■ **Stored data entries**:
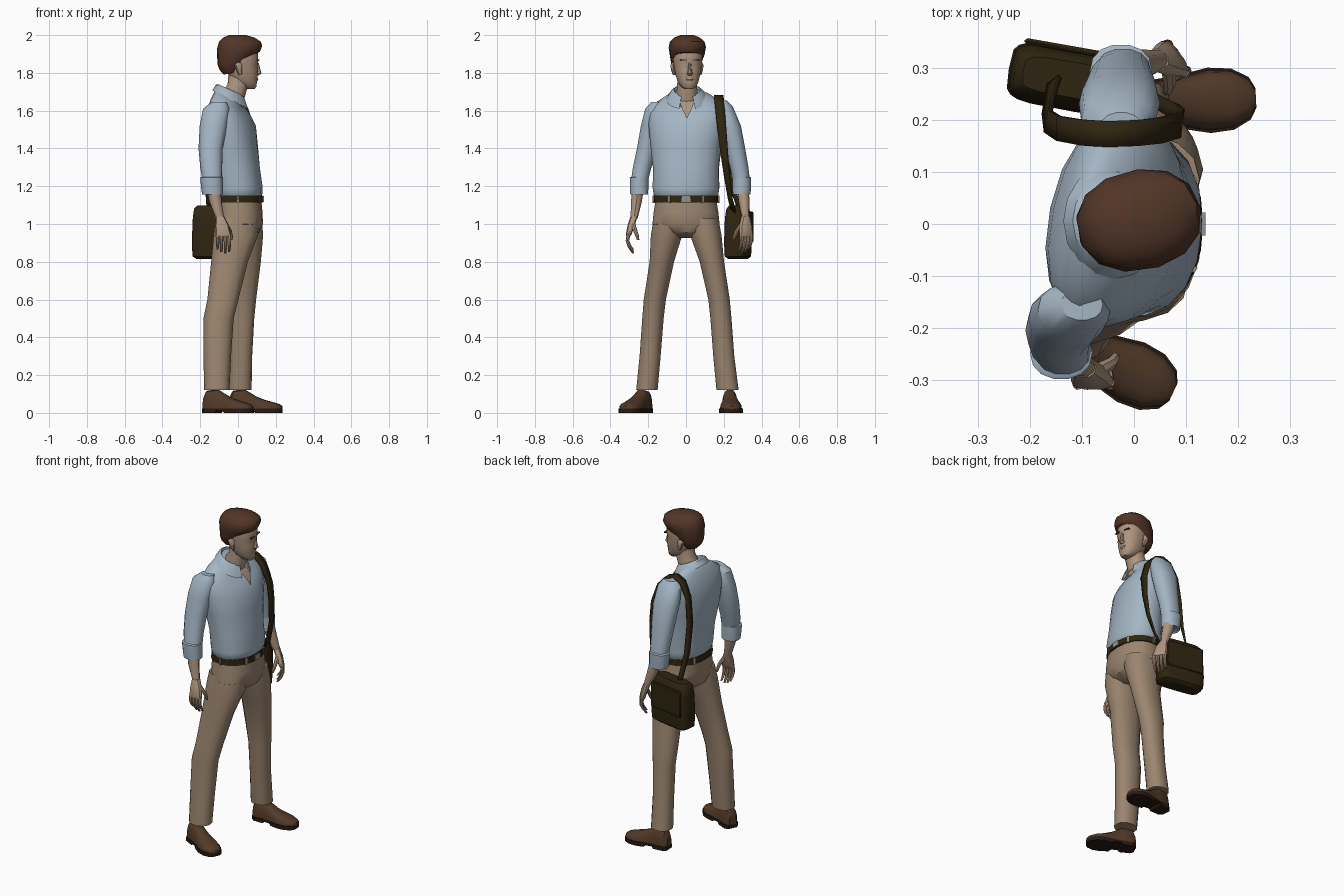
import bpy, bmesh, math
from mathutils import Vector, Matrix


def material(name, r, g, b):
    m = bpy.data.materials.new(name)
    m.diffuse_color = (r, g, b, 1)
    return m


SHIRT = material("shirt_blue", 0.37, 0.46, 0.55)
SKIN = material("skin", 0.42, 0.30, 0.21)
TROUSER = material("trouser_tan", 0.33, 0.235, 0.16)
HAIR = material("hair_brown", 0.085, 0.036, 0.02)
SHOE = material("shoe_brown", 0.085, 0.042, 0.022)
LEATHER = material("dark_leather", 0.028, 0.018, 0.005)
SOLE = material("sole_dark", 0.02, 0.011, 0.006)
METAL = material("buckle_grey", 0.30, 0.29, 0.26)


def finish(name, bm, mat):
    bmesh.ops.recalc_face_normals(bm, faces=bm.faces)
    me = bpy.data.meshes.new(name)
    bm.to_mesh(me)
    bm.free()
    me.materials.append(mat)
    ob = bpy.data.objects.new(name, me)
    bpy.context.collection.objects.link(ob)
    return ob


def skin_rings(name, rings, mat, closed=True, cap=True, matrix=None):
    """Bridge lists of points into a surface."""
    bm = bmesh.new()
    vs = [[bm.verts.new(p) for p in ring] for ring in rings]
    n = len(vs[0])
    for a, b in zip(vs, vs[1:]):
        for i in range(n if closed else n - 1):
            j = (i + 1) % n
            bm.faces.new((a[i], a[j], b[j], b[i]))
    if cap:
        bm.faces.new(vs[0])
        bm.faces.new(vs[-1])
    if matrix:
        bm.transform(matrix)
    return finish(name, bm, mat)


def loft(name, rings, mat, n=14, power=2.2, cap=True, matrix=None):
    """Rings are (x, y, z, rx, ry, yaw degrees, slope along x)."""
    out = []
    for r in rings:
        x, y, z, rx, ry, yaw, slope = (tuple(r) + (0, 0))[:7]
        rot = Matrix.Rotation(math.radians(yaw), 3, 'Z')
        pts = []
        for i in range(n):
            a = 2 * math.pi * i / n
            c, s = math.cos(a), math.sin(a)
            lx = rx * math.copysign(abs(c) ** (2 / power), c)
            ly = ry * math.copysign(abs(s) ** (2 / power), s)
            pts.append(rot @ Vector((lx, ly, slope * lx)) + Vector((x, y, z)))
        out.append(pts)
    return skin_rings(name, out, mat, True, cap, matrix)


def box(name, center, size, mat, matrix=None):
    bm = bmesh.new()
    bmesh.ops.create_cube(bm, size=1)
    bm.transform((matrix or Matrix()) @ Matrix.Translation(center) @ Matrix.Diagonal((*size, 1)))
    return finish(name, bm, mat)


# Shirt body
loft("shirt_body", [
    (0, 0, 1.14, .118, .160), (0, 0, 1.155, .128, .174), (0, 0, 1.19, .131, .178, -2),
    (-.012, 0, 1.30, .128, .176, -5), (-.028, 0, 1.42, .130, .190, -9),
    (-.038, .005, 1.52, .126, .205, -12), (-.05, .008, 1.59, .107, .205, -12, -.1),
    (-.052, .01, 1.635, .085, .185, -12, -.3), (-.05, .01, 1.67, .07, .125, -10, -.5),
    (-.045, .006, 1.695, .055, .06, -6, -.6)], SHIRT, 18)

# Collar folded over, open at the front
collar = []
for rx, ry, lift, drop in ((.062, .062, -.02, -.45), (.067, .07, .025, -.45),
                           (.08, .088, .012, -.5), (.098, .112, -.028, -.52)):
    ring = []
    for i in range(15):
        a = math.radians(22 + 316 * i / 14)
        lx = rx * math.cos(a)
        ring.append((-.038 + lx, .006 + ry * math.sin(a), 1.685 + lift + drop * lx))
    collar.append(ring)
skin_rings("collar", collar, SHIRT, closed=False, cap=False)

# Skin at the open neckline
skin_rings("neck_opening", [
    [(.03, -.035, 1.65), (.03, .045, 1.65)], [(.062, -.022, 1.615), (.062, .032, 1.615)],
    [(.086, .003, 1.56), (.086, .007, 1.56)]], SKIN, closed=False, cap=False)

# Neck and head
loft("neck", [(-.04, .005, 1.60, .065, .07), (-.025, .005, 1.68, .058, .057, 0, -.3),
              (.0, .006, 1.74, .055, .054), (.0, .006, 1.80, .05, .05)], SKIN)
HEAD = Matrix.Translation((0, .006, 0)) @ Matrix.Rotation(math.radians(8), 4, 'Z')
loft("head", [
    (.068, 0, 1.716, .022, .024), (.055, 0, 1.727, .044, .04), (.037, 0, 1.752, .064, .055),
    (.028, 0, 1.785, .077, .064), (.02, 0, 1.82, .087, .071), (.017, 0, 1.845, .087, .074),
    (.015, 0, 1.86, .094, .076), (.012, 0, 1.90, .095, .077), (.01, 0, 1.95, .085, .07),
    (.005, 0, 1.98, .04, .035)], SKIN, 16, 2.3, matrix=HEAD)
loft("nose", [(.098, 0, 1.786, .012, .012), (.106, 0, 1.797, .02, .016),
              (.106, 0, 1.808, .016, .011), (.099, 0, 1.852, .012, .008)], SKIN, 8, 2, matrix=HEAD)
loft("lips", [(.098, 0, 1.757, .005, .016), (.101, 0, 1.766, .008, .021),
              (.101, 0, 1.773, .006, .014)], SKIN, 8, 2, matrix=HEAD)
for side, label in ((-1, "right"), (1, "left")):
    loft(label + "_ear", [(.002, side * .07, 1.79, .008, .007), (-.004, side * .075, 1.815, .015, .01),
                          (-.008, side * .077, 1.84, .02, .012), (-.006, side * .074, 1.856, .01, .007)],
         SKIN, 8, 2, matrix=HEAD)
    box(label + "_eyebrow", (.103, side * .034, 1.868), (.012, .034, .006), HAIR, HEAD)

# Hair cap with a lower nape and a swept front
loft("hair", [
    (-.035, 0, 1.80, .042, .052, 0, .2), (-.03, 0, 1.835, .067, .074, 0, .3),
    (-.02, 0, 1.865, .088, .084, 0, .25), (.003, 0, 1.897, .114, .092, 0, .13),
    (.01, 0, 1.935, .121, .097, 4, .06), (.012, 0, 1.965, .113, .090, 8),
    (.005, 0, 1.987, .085, .066, 8), (-.002, 0, 2.0, .045, .034, 8)], HAIR, 13, matrix=HEAD)

# Sleeves, rolled cuffs and forearms
ARMS = {
    "right": [(-.10, -.155, 1.645, .04, .03), (-.115, -.165, 1.61, .07, .052),
              (-.13, -.182, 1.52, .073, .058), (-.145, -.205, 1.40, .064, .056),
              (-.142, -.232, 1.30, .058, .05), (-.135, -.248, 1.22, .052, .046)],
    "left": [(-.025, .185, 1.655, .04, .03), (-.03, .20, 1.62, .072, .05),
             (-.028, .232, 1.52, .078, .06), (-.025, .255, 1.42, .07, .056),
             (-.025, .28, 1.31, .06, .05), (-.02, .295, 1.22, .053, .046)]}
FOREARMS = {
    "right": [(-.135, -.25, 1.24, .038, .036), (-.12, -.262, 1.12, .033, .03), (-.095, -.275, 1.03, .022, .02)],
    "left": [(-.018, .298, 1.24, .038, .036), (.012, .307, 1.12, .033, .03), (.045, .315, 1.03, .022, .02)]}
for label in ARMS:
    loft(label + "_sleeve", ARMS[label], SHIRT)
    x, y = ARMS[label][-1][:2]
    loft(label + "_cuff", [(x, y, 1.16, .046, .04), (x, y, 1.155, .055, .048), (x - .003, y, 1.20, .058, .05),
                           (x - .005, y, 1.245, .06, .051), (x - .005, y, 1.25, .05, .043)], SHIRT)
    loft(label + "_forearm", FOREARMS[label], SKIN, 10, 2)

# Hands: relaxed palm, four fingers and a thumb, relative to the wrist
for label, side, yaw in (("right", -1, 0), ("left", 1, -55)):
    M = (Matrix.Translation(FOREARMS[label][-1][:3]) @ Matrix.Rotation(math.radians(yaw), 4, 'Z')
         @ Matrix.Diagonal((1, side, 1, 1)))
    loft(label + "_palm", [(0, 0, .01, .022, .02), (.01, .015, -.035, .036, .02),
                           (.016, .028, -.085, .042, .016), (.016, .03, -.095, .036, .011)],
         SKIN, 10, 2.5, matrix=M)
    for i in range(4):
        fx, drop = -.014 + .0205 * i, (.02, .006, 0, .008)[i]
        loft(f"{label}_finger_{i + 1}", [
            (fx, .028, -.08, .011, .011), (fx + .001, .035, -.118, .0095, .0095),
            (fx + .001, .024, -.155 + drop * .6, .0085, .0085),
            (fx, .005, -.185 + drop, .006, .006)], SKIN, 7, 2, matrix=M)
    loft(label + "_thumb", [(.025, .008, -.025, .016, .014), (.05, -.006, -.065, .012, .012),
                            (.058, -.017, -.095, .010, .010), (.06, -.022, -.115, .006, .006)],
         SKIN, 7, 2, matrix=M)

# Trousers
loft("trouser_hips", [(0, 0, .925, .06, .05), (.002, 0, .955, .112, .12), (.003, 0, 1.0, .129, .18),
                      (.002, 0, 1.06, .128, .174), (0, 0, 1.14, .122, .161)], TROUSER, 18, 2.3)
LEGS = {
    "right": [(-.005, -.085, 1.03, .115, .088), (-.012, -.103, .94, .118, .085), (-.045, -.128, .80, .097, .066),
              (-.08, -.165, .60, .082, .06), (-.103, -.175, .50, .08, .058), (-.11, -.19, .30, .073, .057),
              (-.112, -.207, .12, .067, .058)],
    "left": [(.008, .085, 1.03, .118, .088), (.016, .105, .94, .117, .085), (.03, .137, .80, .091, .066),
             (.02, .175, .60, .076, .058), (.02, .185, .50, .066, .057), (.015, .20, .30, .06, .057),
             (.01, .22, .12, .062, .06)]}
for label, rings in LEGS.items():
    loft(label + "_trouser_leg", rings, TROUSER)

# Belt, loops and buckle
loft("belt", [(0, 0, 1.113, .126, .165), (0, 0, 1.113, .133, .172),
              (0, 0, 1.15, .131, .169), (0, 0, 1.15, .122, .16)], LEATHER, 24)
box("buckle", (.133, 0, 1.132), (.009, .045, .03), METAL)
for i in range(6):
    a = math.radians(30 + 60 * i)
    M = Matrix.Translation((.129 * math.cos(a), .169 * math.sin(a), 1.131)) @ Matrix.Rotation(a, 4, 'Z')
    box(f"belt_loop_{i + 1}", (.003, 0, 0), (.012, .012, .04), TROUSER, M)

# Shoes: (distance from heel, half width, top height, sole underside)
SECTIONS = [(0, .024, .085, 0), (.018, .04, .118, 0), (.08, .043, .125, 0), (.088, .043, .12, .012),
            (.125, .047, .098, .012), (.14, .05, .088, 0), (.19, .06, .068, 0), (.235, .056, .056, 0),
            (.268, .038, .046, 0), (.28, .016, .036, 0)]
for label, spot, yaw in (("right", (-.178, -.205, 0), -25), ("left", (-.045, .228, 0), 3)):
    M = Matrix.Translation(spot) @ Matrix.Rotation(math.radians(yaw), 4, 'Z')
    upper, sole = [], []
    for s, w, h, low in SECTIONS:
        upper.append([(s, w * .97 * math.copysign(abs(math.cos(a)) ** .75, math.cos(a)),
                       .02 + (h - .02) * math.sin(a) ** .8)
                      for a in (math.pi * k / 8 for k in range(8))] + [(s, -w * .97, .02)])
        w += .003
        sole.append([(s, w, low), (s, w, .024), (s, -w, .024), (s, -w, low)])
    skin_rings(label + "_shoe", upper, SHOE, matrix=M)
    skin_rings(label + "_sole", sole, SOLE, matrix=M)

# Shoulder bag with flap
B = Matrix.Translation((-.105, .275, 0)) @ Matrix.Rotation(math.radians(-10), 4, 'Z')
loft("bag", [(0, 0, .815, .115, .04), (0, 0, .828, .134, .056), (0, 0, .90, .138, .06),
             (0, 0, 1.03, .133, .056), (0, 0, 1.08, .127, .048), (0, 0, 1.098, .11, .034)],
     LEATHER, 20, 5, matrix=B)
flap = box("bag_flap", (0, .058, .985), (.235, .012, .16), LEATHER, B)
flap.modifiers.new("soft_edge", 'BEVEL').width = .005

# Strap over the shoulder: (x, y, z, half width, twist degrees)
STRAP = [(.015, .255, 1.06, .013, 50), (.045, .235, 1.13, .013, 40), (.078, .217, 1.25, .015, 20),
         (.09, .202, 1.38, .02, 8), (.086, .19, 1.50, .024, 0), (.05, .18, 1.61, .025, 0),
         (.005, .175, 1.66, .025, 0), (-.05, .173, 1.677, .025, 0), (-.10, .176, 1.655, .025, 0),
         (-.145, .184, 1.57, .024, 0), (-.165, .197, 1.42, .022, 10), (-.165, .225, 1.25, .017, 30),
         (-.155, .27, 1.12, .014, 50), (-.15, .285, 1.06, .014, 60)]
rows = []
for x, y, z, w, t in STRAP:
    d = Vector((math.sin(math.radians(t)), math.cos(math.radians(t)), 0)) * w
    rows.append([Vector((x, y, z)) - d, Vector((x, y, z)) + d])
strap = skin_rings("bag_strap", rows, LEATHER, closed=False, cap=False)
mod = strap.modifiers.new("thickness", 'SOLIDIFY')
mod.thickness, mod.offset = .01, 0

# Smooth shading with crisp folds
for ob in bpy.context.scene.objects:
    ob.select_set(True)
bpy.context.view_layer.objects.active = strap
bpy.ops.object.shade_smooth_by_angle(angle=math.radians(38))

■ **Problem details**:
Return every line above that contains the word "bmesh".

■ **Result of this task**:
import bpy, bmesh, math
    bmesh.ops.recalc_face_normals(bm, faces=bm.faces)
    bm = bmesh.new()
    bm = bmesh.new()
    bmesh.ops.create_cube(bm, size=1)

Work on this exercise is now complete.